[Exercise goal]:
Begin at the top of the entries below and write out every line through the one containing "# Outline of", excluding pictures.

'''

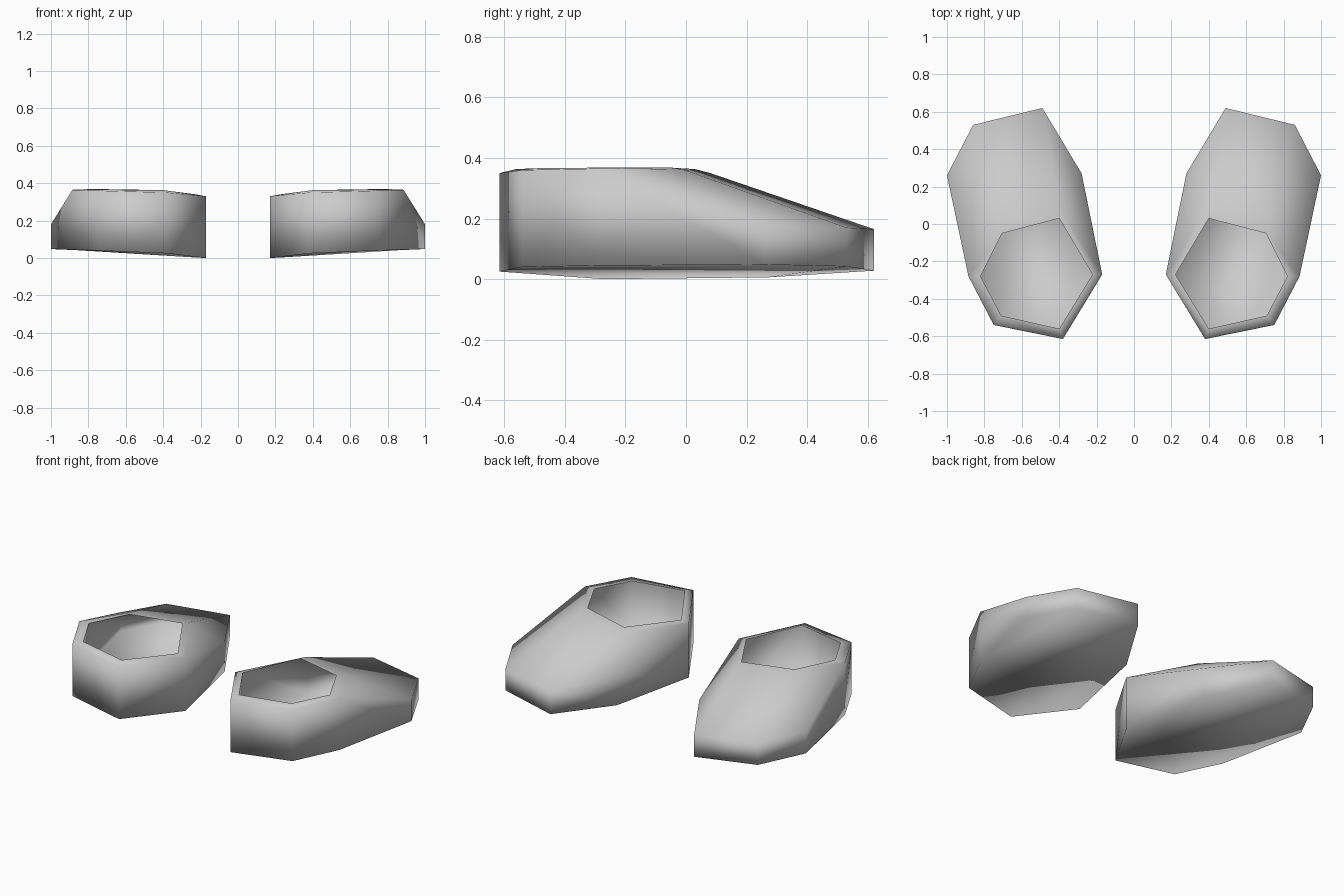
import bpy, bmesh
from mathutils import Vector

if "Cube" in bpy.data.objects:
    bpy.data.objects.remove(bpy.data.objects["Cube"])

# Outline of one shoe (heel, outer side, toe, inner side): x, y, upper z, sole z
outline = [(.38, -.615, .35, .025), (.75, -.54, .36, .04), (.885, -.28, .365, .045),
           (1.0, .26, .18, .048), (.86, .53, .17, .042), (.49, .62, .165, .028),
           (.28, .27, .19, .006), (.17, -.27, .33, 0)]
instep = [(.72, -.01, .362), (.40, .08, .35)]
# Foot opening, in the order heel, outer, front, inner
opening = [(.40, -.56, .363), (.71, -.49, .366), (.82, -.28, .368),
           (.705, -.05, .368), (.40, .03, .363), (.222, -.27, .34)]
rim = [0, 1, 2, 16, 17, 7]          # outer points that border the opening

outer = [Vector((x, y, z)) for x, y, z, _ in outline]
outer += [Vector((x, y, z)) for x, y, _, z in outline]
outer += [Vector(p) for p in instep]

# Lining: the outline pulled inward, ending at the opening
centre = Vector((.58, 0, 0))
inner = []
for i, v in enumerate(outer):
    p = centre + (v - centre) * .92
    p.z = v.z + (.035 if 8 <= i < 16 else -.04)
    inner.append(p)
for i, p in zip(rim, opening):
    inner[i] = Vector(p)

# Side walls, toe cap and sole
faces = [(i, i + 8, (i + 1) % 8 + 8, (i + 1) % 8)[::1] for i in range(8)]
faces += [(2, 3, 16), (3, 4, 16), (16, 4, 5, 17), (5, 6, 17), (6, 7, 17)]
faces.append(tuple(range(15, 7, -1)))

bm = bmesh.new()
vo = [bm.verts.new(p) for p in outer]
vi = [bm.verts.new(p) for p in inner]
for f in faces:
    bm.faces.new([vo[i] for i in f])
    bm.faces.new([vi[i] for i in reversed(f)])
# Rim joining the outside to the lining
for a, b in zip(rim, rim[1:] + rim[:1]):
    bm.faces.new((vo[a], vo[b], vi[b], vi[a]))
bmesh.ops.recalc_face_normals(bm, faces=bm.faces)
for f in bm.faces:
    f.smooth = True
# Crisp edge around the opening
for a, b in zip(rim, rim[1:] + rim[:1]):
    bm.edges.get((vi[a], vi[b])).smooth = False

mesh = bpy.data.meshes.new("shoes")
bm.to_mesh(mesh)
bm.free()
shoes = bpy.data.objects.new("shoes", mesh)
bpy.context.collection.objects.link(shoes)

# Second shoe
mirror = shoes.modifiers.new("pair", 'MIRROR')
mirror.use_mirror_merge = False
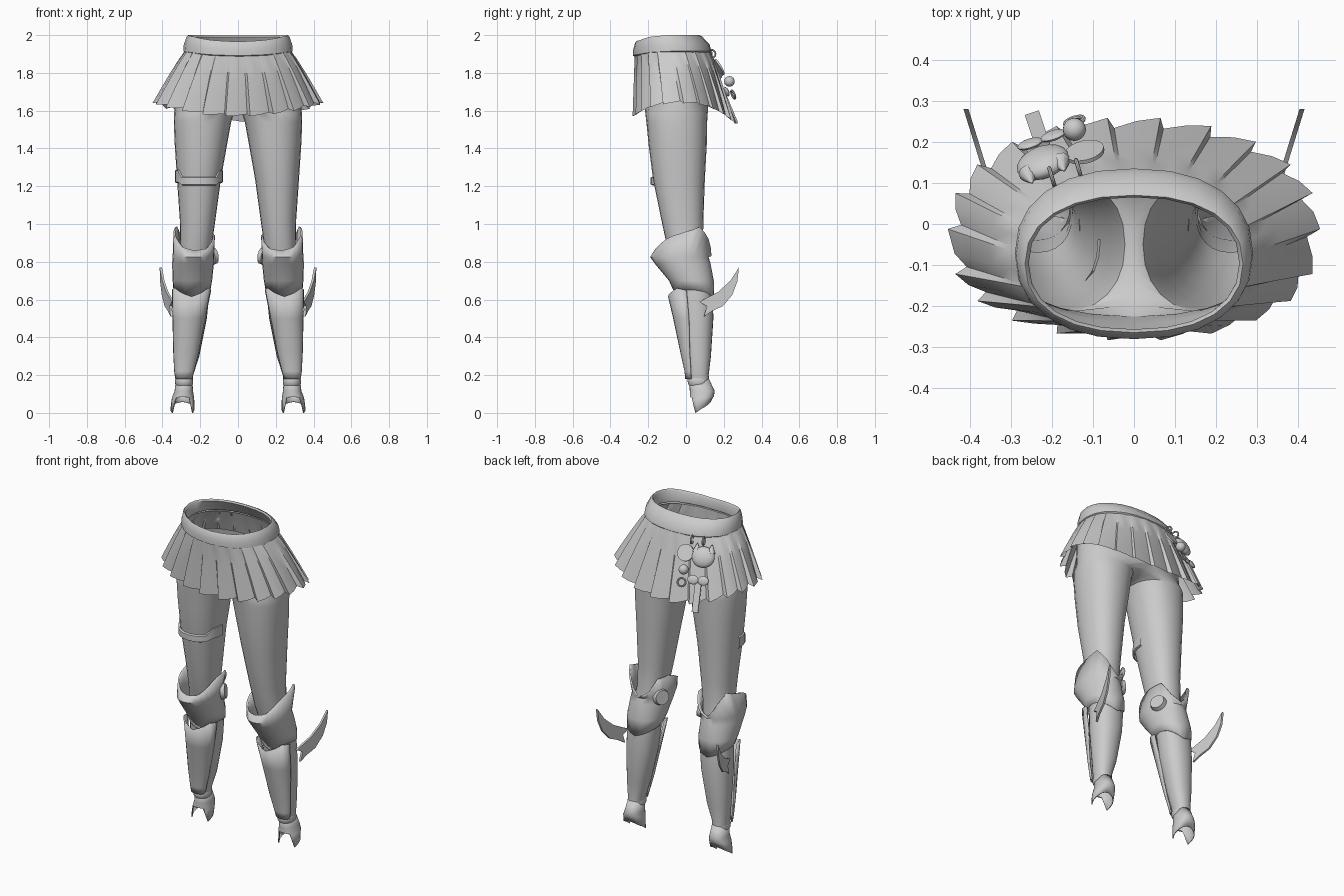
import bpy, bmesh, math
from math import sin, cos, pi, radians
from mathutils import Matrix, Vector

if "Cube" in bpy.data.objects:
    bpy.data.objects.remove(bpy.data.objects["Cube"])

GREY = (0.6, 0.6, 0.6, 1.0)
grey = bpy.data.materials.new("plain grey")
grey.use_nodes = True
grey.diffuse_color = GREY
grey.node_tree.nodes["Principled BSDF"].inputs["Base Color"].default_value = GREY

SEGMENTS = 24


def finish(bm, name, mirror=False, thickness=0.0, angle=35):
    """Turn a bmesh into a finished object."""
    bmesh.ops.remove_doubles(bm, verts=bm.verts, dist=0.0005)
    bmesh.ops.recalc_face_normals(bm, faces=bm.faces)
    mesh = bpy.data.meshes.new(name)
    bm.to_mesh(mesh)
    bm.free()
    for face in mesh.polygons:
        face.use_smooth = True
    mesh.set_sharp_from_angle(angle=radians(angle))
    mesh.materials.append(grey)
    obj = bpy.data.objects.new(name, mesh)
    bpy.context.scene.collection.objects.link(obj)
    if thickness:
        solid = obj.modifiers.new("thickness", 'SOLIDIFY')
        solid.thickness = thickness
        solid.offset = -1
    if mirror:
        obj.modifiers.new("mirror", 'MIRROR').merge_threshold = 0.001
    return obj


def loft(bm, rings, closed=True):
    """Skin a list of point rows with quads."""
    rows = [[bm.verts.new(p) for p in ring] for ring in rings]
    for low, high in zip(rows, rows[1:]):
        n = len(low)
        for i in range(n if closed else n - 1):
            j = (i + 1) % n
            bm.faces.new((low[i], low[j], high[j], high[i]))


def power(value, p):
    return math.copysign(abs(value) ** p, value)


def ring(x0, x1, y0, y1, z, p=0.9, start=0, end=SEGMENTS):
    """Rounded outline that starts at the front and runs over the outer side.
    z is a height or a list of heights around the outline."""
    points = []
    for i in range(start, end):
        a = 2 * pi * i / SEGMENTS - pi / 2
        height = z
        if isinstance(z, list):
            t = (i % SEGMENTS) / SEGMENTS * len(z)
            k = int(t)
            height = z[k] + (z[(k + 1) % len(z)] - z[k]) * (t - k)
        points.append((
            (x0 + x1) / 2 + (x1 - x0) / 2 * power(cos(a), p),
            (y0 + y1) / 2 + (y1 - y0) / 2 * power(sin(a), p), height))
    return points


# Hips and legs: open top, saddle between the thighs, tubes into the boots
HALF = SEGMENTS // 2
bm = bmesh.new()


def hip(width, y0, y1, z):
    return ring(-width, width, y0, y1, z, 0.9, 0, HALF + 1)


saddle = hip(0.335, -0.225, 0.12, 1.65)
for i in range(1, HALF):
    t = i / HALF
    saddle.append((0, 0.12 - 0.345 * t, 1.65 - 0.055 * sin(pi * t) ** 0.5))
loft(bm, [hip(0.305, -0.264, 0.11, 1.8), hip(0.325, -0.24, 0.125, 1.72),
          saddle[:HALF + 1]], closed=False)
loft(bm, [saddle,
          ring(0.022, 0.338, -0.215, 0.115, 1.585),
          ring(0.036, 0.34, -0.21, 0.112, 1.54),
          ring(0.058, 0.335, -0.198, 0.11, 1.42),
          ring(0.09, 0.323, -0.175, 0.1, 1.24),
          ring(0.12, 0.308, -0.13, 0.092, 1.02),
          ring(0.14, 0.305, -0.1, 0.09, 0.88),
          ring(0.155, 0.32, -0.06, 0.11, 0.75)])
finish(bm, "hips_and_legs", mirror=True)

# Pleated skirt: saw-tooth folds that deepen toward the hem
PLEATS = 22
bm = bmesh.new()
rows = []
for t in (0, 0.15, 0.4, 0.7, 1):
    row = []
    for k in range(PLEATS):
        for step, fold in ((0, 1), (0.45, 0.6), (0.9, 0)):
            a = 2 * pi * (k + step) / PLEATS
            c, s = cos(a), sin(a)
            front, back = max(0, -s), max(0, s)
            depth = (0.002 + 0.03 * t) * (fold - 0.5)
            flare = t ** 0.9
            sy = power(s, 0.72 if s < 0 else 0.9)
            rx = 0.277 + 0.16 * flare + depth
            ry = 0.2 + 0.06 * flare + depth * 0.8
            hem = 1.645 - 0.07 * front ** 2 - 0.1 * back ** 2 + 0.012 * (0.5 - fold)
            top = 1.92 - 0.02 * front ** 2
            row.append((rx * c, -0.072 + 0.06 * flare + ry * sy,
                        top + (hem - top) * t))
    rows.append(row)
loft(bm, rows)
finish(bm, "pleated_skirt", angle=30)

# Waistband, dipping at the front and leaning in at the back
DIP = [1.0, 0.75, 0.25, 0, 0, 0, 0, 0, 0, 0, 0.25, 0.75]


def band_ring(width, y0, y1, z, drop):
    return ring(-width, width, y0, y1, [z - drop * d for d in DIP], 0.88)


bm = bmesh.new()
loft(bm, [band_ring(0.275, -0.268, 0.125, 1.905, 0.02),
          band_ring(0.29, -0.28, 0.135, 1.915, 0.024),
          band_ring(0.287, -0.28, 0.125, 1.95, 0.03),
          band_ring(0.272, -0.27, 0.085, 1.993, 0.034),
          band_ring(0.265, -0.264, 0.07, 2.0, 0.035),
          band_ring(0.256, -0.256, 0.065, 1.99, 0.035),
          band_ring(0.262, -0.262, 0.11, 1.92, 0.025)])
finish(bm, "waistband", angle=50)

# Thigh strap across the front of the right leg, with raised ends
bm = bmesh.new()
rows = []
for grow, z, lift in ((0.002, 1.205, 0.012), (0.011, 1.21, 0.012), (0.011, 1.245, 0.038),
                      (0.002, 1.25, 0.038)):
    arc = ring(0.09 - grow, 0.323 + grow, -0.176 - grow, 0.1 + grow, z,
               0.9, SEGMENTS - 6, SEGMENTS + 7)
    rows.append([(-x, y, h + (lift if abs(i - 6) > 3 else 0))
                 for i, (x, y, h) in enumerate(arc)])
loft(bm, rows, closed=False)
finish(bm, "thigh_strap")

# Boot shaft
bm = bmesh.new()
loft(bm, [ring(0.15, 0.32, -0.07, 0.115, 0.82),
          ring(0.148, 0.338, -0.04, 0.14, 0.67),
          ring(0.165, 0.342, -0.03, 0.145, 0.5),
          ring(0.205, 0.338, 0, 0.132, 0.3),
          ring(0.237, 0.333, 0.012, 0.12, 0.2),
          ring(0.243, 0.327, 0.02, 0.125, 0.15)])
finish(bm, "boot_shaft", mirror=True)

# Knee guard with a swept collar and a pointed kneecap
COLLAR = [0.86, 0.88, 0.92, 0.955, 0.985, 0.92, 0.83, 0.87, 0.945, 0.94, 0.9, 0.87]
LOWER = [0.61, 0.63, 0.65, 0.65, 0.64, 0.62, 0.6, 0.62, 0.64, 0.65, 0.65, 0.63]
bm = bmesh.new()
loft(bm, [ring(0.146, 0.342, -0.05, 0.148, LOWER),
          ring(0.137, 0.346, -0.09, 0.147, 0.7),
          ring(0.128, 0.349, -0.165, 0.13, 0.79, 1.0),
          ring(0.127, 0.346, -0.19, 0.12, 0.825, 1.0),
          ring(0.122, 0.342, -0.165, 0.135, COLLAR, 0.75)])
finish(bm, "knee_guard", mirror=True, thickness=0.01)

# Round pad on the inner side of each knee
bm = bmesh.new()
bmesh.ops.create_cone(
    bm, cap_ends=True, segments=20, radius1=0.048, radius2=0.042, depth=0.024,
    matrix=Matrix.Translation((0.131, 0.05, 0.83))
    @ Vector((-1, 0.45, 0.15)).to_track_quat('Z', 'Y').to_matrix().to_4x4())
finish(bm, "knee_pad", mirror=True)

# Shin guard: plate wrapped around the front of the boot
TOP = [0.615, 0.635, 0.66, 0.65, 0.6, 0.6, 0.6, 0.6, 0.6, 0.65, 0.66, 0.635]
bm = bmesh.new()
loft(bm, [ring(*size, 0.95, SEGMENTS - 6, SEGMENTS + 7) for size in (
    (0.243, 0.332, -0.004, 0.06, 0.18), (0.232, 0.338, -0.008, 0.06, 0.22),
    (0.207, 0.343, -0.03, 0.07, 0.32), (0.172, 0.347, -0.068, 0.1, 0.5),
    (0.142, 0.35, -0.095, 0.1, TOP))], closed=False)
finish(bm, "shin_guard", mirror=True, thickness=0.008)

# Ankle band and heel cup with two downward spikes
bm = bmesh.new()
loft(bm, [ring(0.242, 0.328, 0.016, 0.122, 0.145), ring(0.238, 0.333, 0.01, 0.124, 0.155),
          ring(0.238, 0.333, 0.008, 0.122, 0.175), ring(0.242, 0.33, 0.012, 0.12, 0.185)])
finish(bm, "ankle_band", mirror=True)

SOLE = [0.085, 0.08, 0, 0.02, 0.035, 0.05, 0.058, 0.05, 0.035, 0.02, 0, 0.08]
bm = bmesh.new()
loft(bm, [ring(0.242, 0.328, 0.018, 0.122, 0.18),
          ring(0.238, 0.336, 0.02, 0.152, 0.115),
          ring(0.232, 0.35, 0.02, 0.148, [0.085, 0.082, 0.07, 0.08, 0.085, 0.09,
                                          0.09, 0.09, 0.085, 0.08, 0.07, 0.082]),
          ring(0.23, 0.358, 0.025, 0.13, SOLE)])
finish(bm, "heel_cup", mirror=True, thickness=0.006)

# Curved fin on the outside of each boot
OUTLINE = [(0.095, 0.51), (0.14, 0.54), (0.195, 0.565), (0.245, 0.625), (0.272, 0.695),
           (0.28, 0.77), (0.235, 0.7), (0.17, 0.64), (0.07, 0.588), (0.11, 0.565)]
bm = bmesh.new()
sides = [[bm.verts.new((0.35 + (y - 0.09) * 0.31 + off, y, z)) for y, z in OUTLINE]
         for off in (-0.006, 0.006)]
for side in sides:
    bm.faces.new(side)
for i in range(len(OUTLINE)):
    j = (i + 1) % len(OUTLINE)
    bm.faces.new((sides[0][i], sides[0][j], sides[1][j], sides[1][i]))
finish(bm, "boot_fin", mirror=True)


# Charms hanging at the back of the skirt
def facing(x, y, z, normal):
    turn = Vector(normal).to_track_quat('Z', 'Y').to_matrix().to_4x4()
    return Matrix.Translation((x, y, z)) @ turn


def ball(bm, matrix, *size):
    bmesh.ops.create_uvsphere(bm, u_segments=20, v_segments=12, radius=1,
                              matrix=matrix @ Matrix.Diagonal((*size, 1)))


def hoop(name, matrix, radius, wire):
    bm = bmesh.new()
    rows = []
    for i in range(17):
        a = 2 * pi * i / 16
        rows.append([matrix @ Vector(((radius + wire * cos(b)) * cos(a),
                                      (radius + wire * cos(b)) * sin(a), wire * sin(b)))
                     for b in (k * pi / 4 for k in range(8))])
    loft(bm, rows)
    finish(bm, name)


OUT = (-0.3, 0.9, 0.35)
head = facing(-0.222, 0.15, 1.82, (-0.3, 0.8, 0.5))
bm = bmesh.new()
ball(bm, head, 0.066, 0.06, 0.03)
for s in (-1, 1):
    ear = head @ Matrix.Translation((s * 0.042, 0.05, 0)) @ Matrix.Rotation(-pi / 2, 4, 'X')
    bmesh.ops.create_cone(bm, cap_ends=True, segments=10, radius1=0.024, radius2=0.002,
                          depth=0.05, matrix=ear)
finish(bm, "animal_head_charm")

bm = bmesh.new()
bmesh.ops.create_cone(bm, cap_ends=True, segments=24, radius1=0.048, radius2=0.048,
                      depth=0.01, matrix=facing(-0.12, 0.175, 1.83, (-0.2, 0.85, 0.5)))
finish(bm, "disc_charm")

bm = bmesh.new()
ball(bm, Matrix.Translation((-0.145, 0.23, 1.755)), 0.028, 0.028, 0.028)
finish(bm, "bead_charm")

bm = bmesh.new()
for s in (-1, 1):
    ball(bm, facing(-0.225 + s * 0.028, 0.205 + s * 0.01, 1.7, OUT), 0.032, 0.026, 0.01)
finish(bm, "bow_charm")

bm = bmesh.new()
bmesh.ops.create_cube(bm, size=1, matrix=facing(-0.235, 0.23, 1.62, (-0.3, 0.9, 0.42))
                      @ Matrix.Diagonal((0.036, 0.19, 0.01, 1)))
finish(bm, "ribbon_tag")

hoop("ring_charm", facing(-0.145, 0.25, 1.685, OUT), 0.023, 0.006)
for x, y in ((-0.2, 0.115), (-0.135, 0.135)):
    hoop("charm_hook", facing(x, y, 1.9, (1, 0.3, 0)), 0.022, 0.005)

'''

[The answer]:
import bpy, bmesh
from mathutils import Vector

if "Cube" in bpy.data.objects:
    bpy.data.objects.remove(bpy.data.objects["Cube"])

# Outline of one shoe (heel, outer side, toe, inner side): x, y, upper z, sole z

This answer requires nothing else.